    	fractArr[0] = aFrac;
    	fractArr[1] = bFrac;
    	
    	[[COLOR="Red"]*fractPtr[/COLOR] print];
    	fractPtr++;
    	[[COLOR="Red"]*fractPtr[/COLOR] print];
    
    	[aFrac release];
    	[bFrac release];
        [pool drain];
        return 0;
    }
     
  21. macrumors 6502a

    #21
    Yes, you're right about that. It won't achieve the objective. As least as far as I understand what the objective was without having looked at the book yet. (I don't have the book)
     
  22. macrumors 6502a

    #22
    Still a couple of issues, though.

    fractPtr needs to be a pointer to the pointer, not just a copy of the Fraction* as you have it now. So you still want:

    Code:
    Fraction **fractPtr;
    
    fractPtr = fractArr;
    
    or alternatively:

    Code:
    fractPtr = &fractArr[0];
    
    The point being you're not looking for the contents of fractArr[0], you're looking for the address of fractArr[0].
     
  23. macrumors G5
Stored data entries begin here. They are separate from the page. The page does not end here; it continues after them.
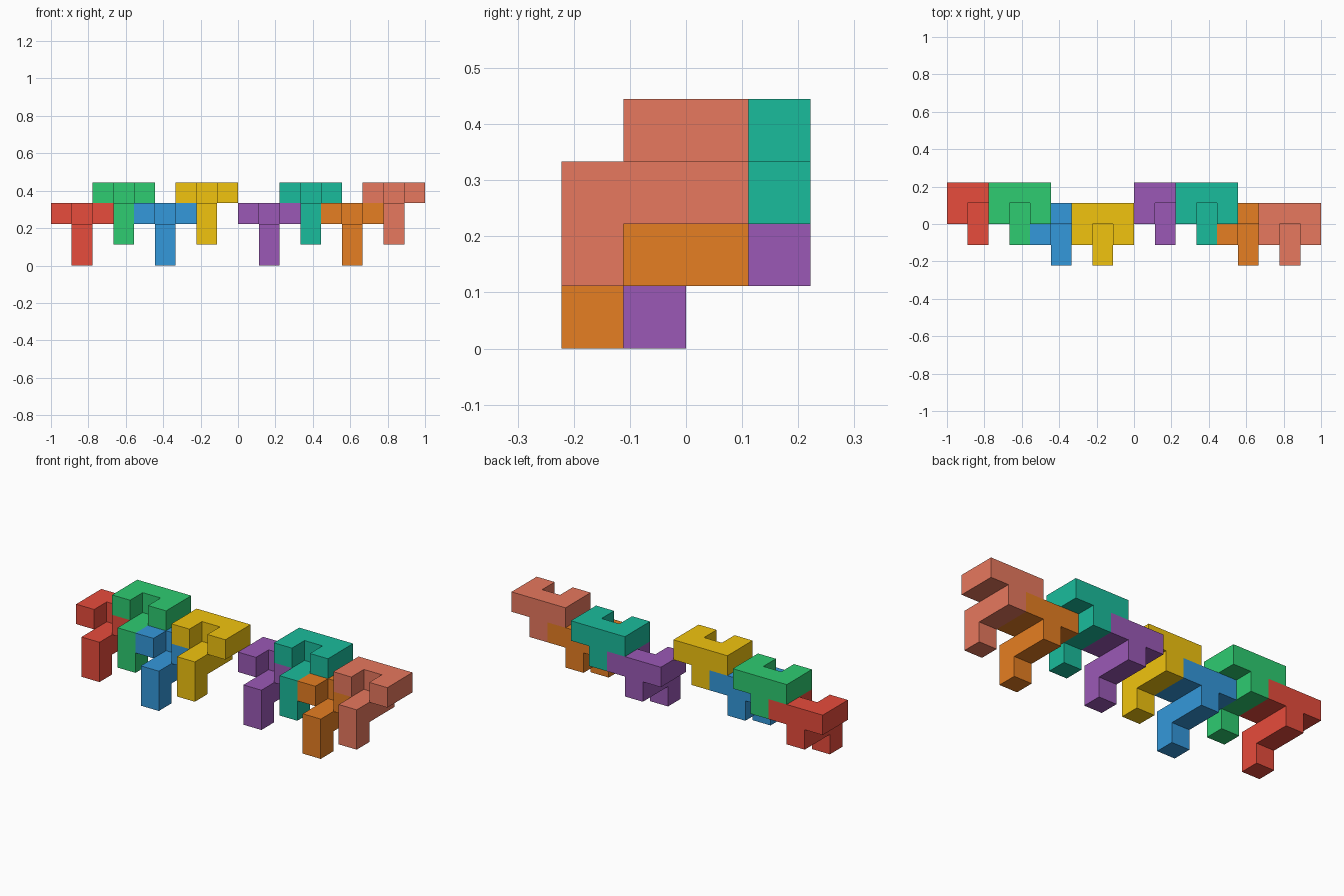
import bpy, bmesh
from mathutils import Color, Vector

if "Cube" in bpy.data.objects:
    bpy.data.objects.remove(bpy.data.objects["Cube"])

U = 1 / 9  # edge of one unit cell

# One puzzle piece: a raised U, a bar running forward under it, and a foot
CELLS = {(0, 1, 2), (0, 2, 2), (1, 2, 2), (2, 2, 2), (2, 1, 2),
         (1, 2, 1), (1, 1, 1), (1, 0, 1), (1, 0, 0)}


def add_piece(name, offset, rgb):
    bm = bmesh.new()
    for cell in CELLS:
        for axis in range(3):
            for sign in (-1, 1):
                step = [0, 0, 0]
                step[axis] = sign
                # skip walls shared by two cells
                if tuple(c + s for c, s in zip(cell, step)) in CELLS:
                    continue
                n = Vector(step)
                a = Vector([float(i == (axis + 1) % 3) for i in range(3)])
                b = n.cross(a)
                mid = Vector(cell) + Vector((0.5, 0.5, 0.5)) + n / 2
                bm.faces.new([bm.verts.new((mid + (a * p + b * q) / 2) * U)
                              for p, q in ((-1, -1), (1, -1), (1, 1), (-1, 1))])
    bmesh.ops.remove_doubles(bm, verts=bm.verts, dist=1e-4)
    bmesh.ops.dissolve_limit(bm, angle_limit=0.01, verts=bm.verts, edges=bm.edges)
    mesh = bpy.data.meshes.new(name)
    bm.to_mesh(mesh)
    bm.free()
    # screen colour converted to the linear values Blender stores
    mat = bpy.data.materials.new(name + "_paint")
    linear = Color([c / 255 for c in rgb]).from_srgb_to_scene_linear()
    mat.diffuse_color = (*linear, 1)
    mat.use_nodes = True
    mat.node_tree.nodes["Principled BSDF"].inputs["Base Color"].default_value = mat.diffuse_color
    mesh.materials.append(mat)
    obj = bpy.data.objects.new(name, mesh)
    obj.location = Vector(offset) * U
    bpy.context.collection.objects.link(obj)


# Two chains of four interlocked pieces
COLORS = [("red", (231, 76, 60)), ("green", (46, 204, 113)),
          ("blue", (52, 152, 219)), ("yellow", (241, 196, 15)),
          ("purple", (155, 89, 182)), ("teal", (26, 188, 156)),
          ("orange", (230, 126, 34)), ("coral", (231, 120, 94))]
for i, (name, color) in enumerate(COLORS):
    group, k = divmod(i, 4)
    add_piece(name + "_piece", (-9 + 9 * group + 2 * k, -1 - k // 2, k % 2), color)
    gnasher729

    #23
    I took the liberty to add a typedef to make things clearer. A Fraction* refers to a single object that is allocated at some unknown location in memory.

    Code:
    #import "Fraction.h"
    typedef Fraction* FractionRef;
    
    int main (int argc, const char * argv[]) {
        NSAutoreleasePool * pool = [[NSAutoreleasePool alloc] init];
    	
    	FractionRef fractArr[10], FractionRef;
    	fractPtr = fractArr[COLOR="Red"][0][/COLOR]; 
    // doesn't make fractPtr point to the first FractionRef in the array. 
    // fractPtr is supposed to _be_ a FractionRef.
    
    	FractionRef  aFrac = [ [ Fraction alloc] initWith: 3 over: 4];
    	FractionRef bFrac = [ [ Fraction alloc] initWith: 7 over: 8];
    	
    	fractArr[0] = aFrac;
    	fractArr[1] = bFrac;
    	
            // This is nonsense; you shouldn't dereference a FractionRef.
    	[[COLOR="Red"]*fractPtr[/COLOR] print];
            // This is nonsense, you can't increment a FractionRef in a meaningful way
    	fractPtr++;
            // This is nonsense; you shouldn't dereference a FractionRef.
    	[[COLOR="Red"]*fractPtr[/COLOR] print];
    
    	[aFrac release];
    	[bFrac release];
        [pool drain];
        return 0;
    }
     
  24. macrumors 6502a

    #24
    It might be useful if mdeh posted some background on what the assignment was. But I'm guessing the point of the assignment was to illustrate how you can move through the array using pointer arithmetic.

    So if that was the point (mdeh correct me if I'm wrong), then fractPtr should be a Fraction**. And then you can use fractPtr++ to iterate through the array of Fraction*. And of course then [*fractPtr whatever] would be correct.
     
  25. macrumors 6502

    #25

    Well..it's not really an assignment (yet!!) but the purpose was to show how pointers can be used to iterate through an array ( as Steve's note indicates). From the text it was clear that the idea of fractPtr was to point to an **array** of fraction objects and **not** to the objects themselves. Besides, the real crux if one does not point to the array is how does one then iterate the array. Hope that helps.
     

Share This Page